**INSTRUCTIONS TO FOLLOW:** Using the string "length" as the key, pull each matching line out of the records below.

[SUPPLIED DATA]

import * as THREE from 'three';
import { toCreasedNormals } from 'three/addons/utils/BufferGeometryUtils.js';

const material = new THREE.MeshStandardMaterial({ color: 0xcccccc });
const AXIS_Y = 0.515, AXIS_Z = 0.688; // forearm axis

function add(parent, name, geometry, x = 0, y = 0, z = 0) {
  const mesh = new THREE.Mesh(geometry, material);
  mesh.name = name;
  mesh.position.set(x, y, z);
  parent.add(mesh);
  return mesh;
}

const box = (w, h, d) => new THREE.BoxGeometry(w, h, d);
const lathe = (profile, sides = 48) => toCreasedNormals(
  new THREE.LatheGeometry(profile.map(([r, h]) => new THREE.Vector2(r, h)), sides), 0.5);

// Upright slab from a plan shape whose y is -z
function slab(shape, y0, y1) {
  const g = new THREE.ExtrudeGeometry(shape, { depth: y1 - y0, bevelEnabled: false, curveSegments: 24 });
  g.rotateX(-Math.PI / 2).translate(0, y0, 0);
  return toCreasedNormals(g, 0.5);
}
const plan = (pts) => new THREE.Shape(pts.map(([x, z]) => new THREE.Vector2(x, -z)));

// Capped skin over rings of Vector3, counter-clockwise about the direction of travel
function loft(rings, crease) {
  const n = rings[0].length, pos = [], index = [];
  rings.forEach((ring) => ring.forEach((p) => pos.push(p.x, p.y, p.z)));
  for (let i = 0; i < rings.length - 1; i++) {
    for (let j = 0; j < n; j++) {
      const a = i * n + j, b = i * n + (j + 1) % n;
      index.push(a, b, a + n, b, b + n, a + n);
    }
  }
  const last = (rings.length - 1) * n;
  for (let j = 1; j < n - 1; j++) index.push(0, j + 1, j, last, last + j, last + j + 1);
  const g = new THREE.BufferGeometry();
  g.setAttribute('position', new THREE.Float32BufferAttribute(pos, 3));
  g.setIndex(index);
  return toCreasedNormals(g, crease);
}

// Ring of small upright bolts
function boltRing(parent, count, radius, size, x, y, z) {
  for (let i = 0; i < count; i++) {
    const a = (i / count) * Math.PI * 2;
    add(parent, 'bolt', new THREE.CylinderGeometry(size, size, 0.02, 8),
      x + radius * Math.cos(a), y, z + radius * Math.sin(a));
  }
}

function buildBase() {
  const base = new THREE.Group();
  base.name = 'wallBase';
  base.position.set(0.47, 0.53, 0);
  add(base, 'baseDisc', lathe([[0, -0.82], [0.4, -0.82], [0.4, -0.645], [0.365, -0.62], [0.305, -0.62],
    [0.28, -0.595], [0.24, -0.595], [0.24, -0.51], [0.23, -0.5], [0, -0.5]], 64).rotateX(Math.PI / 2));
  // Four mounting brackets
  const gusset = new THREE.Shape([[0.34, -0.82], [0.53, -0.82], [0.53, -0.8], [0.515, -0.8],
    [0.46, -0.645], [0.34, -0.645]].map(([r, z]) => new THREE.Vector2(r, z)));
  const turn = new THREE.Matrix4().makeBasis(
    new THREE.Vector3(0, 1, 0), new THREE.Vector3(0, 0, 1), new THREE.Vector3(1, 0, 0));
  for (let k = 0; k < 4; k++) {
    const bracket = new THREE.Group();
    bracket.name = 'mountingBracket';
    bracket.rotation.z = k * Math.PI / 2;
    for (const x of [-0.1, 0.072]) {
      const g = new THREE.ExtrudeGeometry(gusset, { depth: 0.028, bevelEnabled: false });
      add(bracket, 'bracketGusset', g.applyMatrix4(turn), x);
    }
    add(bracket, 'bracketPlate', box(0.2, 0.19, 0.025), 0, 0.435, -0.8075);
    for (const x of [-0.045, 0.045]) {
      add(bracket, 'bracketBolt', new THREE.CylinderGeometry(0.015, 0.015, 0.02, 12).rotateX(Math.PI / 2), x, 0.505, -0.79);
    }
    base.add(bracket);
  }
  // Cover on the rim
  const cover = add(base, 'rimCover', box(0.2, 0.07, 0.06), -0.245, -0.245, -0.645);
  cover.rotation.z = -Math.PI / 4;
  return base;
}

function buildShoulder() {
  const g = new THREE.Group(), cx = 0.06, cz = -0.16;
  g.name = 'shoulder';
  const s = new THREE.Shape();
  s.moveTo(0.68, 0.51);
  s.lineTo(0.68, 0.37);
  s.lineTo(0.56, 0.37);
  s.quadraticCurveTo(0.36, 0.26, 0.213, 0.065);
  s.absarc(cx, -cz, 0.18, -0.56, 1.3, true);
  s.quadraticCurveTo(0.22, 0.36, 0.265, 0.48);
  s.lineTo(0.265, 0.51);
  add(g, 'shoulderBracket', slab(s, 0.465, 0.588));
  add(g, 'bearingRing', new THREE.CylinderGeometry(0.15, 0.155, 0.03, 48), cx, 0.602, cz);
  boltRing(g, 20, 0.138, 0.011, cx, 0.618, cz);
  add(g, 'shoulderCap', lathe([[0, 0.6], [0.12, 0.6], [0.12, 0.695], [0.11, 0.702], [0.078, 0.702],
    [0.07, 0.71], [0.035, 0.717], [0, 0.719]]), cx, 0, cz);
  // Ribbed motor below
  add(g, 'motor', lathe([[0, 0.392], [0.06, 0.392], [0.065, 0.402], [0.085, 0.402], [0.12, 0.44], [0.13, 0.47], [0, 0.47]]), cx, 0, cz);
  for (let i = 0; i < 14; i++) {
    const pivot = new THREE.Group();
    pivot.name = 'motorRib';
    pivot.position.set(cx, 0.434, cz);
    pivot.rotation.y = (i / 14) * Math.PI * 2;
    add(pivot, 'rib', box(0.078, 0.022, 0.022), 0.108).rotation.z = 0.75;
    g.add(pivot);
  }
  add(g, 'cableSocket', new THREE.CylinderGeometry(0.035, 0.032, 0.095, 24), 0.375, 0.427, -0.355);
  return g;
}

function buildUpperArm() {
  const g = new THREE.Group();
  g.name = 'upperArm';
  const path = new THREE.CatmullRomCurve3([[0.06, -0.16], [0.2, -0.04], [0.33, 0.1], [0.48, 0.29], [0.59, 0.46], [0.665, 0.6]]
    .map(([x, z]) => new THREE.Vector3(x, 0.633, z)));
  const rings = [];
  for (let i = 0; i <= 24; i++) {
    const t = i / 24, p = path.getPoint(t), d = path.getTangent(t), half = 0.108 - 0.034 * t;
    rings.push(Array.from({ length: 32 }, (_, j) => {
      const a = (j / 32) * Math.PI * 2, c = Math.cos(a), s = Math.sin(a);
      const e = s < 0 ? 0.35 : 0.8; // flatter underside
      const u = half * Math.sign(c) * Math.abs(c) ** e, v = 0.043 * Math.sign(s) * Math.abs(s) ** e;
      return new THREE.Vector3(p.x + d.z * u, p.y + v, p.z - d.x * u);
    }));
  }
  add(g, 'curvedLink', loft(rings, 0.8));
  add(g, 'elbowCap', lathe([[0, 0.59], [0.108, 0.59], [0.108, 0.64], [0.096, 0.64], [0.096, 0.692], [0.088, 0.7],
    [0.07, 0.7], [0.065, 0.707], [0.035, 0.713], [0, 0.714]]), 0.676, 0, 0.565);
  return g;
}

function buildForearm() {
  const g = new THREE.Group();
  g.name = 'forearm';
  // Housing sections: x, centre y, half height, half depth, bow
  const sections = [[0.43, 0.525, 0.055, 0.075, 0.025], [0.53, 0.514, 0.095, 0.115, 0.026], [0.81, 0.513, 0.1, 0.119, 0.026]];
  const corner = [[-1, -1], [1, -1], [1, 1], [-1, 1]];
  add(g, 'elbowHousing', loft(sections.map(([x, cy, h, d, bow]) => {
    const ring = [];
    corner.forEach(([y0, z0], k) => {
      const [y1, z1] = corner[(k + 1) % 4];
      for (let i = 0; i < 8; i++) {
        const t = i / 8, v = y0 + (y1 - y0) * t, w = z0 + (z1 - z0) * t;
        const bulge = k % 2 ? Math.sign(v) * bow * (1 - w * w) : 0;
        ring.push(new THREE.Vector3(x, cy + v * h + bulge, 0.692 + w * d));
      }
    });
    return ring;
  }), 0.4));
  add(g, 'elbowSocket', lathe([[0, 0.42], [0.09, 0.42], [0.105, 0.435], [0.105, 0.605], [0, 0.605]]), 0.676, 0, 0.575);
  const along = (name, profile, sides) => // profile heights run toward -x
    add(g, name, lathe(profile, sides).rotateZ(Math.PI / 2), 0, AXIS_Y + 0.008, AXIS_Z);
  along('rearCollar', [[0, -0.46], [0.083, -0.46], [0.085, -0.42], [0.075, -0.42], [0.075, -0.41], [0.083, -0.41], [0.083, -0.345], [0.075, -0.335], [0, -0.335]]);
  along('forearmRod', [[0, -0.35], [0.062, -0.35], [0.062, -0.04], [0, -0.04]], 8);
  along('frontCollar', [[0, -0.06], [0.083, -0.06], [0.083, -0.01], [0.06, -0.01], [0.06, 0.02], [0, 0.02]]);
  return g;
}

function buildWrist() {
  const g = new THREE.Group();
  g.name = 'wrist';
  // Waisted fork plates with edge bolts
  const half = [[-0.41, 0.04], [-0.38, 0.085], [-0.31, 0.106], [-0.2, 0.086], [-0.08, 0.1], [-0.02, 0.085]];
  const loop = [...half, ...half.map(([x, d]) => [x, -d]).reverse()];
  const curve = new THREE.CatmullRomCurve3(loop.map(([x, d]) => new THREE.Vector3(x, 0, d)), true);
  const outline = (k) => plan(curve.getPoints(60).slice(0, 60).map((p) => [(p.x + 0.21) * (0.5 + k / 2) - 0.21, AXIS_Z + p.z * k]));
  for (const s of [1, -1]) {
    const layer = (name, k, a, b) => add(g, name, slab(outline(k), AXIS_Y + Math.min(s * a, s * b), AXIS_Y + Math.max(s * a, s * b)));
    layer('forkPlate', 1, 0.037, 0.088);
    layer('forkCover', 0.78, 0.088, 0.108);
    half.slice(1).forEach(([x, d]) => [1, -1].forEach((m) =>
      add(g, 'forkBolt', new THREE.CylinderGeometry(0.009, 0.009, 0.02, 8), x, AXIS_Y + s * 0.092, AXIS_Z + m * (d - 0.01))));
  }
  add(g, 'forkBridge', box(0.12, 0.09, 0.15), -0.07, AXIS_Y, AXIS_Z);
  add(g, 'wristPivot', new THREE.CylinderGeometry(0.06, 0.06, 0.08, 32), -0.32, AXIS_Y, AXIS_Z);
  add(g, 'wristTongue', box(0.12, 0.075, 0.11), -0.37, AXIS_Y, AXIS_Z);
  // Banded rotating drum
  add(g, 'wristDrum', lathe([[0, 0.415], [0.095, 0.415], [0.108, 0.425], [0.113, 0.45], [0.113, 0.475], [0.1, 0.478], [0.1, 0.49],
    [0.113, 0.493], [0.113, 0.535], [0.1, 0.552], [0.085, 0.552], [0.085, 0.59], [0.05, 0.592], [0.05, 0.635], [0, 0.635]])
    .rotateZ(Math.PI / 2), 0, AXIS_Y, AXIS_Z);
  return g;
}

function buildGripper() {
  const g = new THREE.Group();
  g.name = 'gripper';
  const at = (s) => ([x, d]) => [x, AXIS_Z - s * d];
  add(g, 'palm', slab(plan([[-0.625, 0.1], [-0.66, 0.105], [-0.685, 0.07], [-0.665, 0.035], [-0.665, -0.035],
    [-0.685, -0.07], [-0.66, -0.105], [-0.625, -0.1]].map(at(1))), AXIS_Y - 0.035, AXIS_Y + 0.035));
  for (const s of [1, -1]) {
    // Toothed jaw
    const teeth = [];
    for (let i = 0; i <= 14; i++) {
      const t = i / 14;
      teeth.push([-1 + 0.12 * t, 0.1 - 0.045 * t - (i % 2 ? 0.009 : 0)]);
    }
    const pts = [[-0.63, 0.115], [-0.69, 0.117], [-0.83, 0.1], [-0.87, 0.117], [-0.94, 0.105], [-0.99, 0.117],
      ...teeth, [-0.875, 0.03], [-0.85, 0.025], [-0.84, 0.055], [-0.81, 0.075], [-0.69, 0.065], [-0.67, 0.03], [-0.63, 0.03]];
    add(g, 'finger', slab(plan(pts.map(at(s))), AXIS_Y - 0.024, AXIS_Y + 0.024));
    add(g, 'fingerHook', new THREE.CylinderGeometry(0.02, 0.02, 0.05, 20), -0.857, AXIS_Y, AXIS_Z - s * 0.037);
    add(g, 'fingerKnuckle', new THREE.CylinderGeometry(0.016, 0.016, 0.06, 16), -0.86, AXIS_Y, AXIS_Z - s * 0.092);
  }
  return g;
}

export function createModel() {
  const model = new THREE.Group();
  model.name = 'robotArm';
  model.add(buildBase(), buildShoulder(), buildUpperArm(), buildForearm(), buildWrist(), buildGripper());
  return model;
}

[/SUPPLIED DATA]

**EXPECTED OUTPUT:**
  const n = rings[0].length, pos = [], index = [];
  for (let i = 0; i < rings.length - 1; i++) {
  const last = (rings.length - 1) * n;
    rings.push(Array.from({ length: 32 }, (_, j) => {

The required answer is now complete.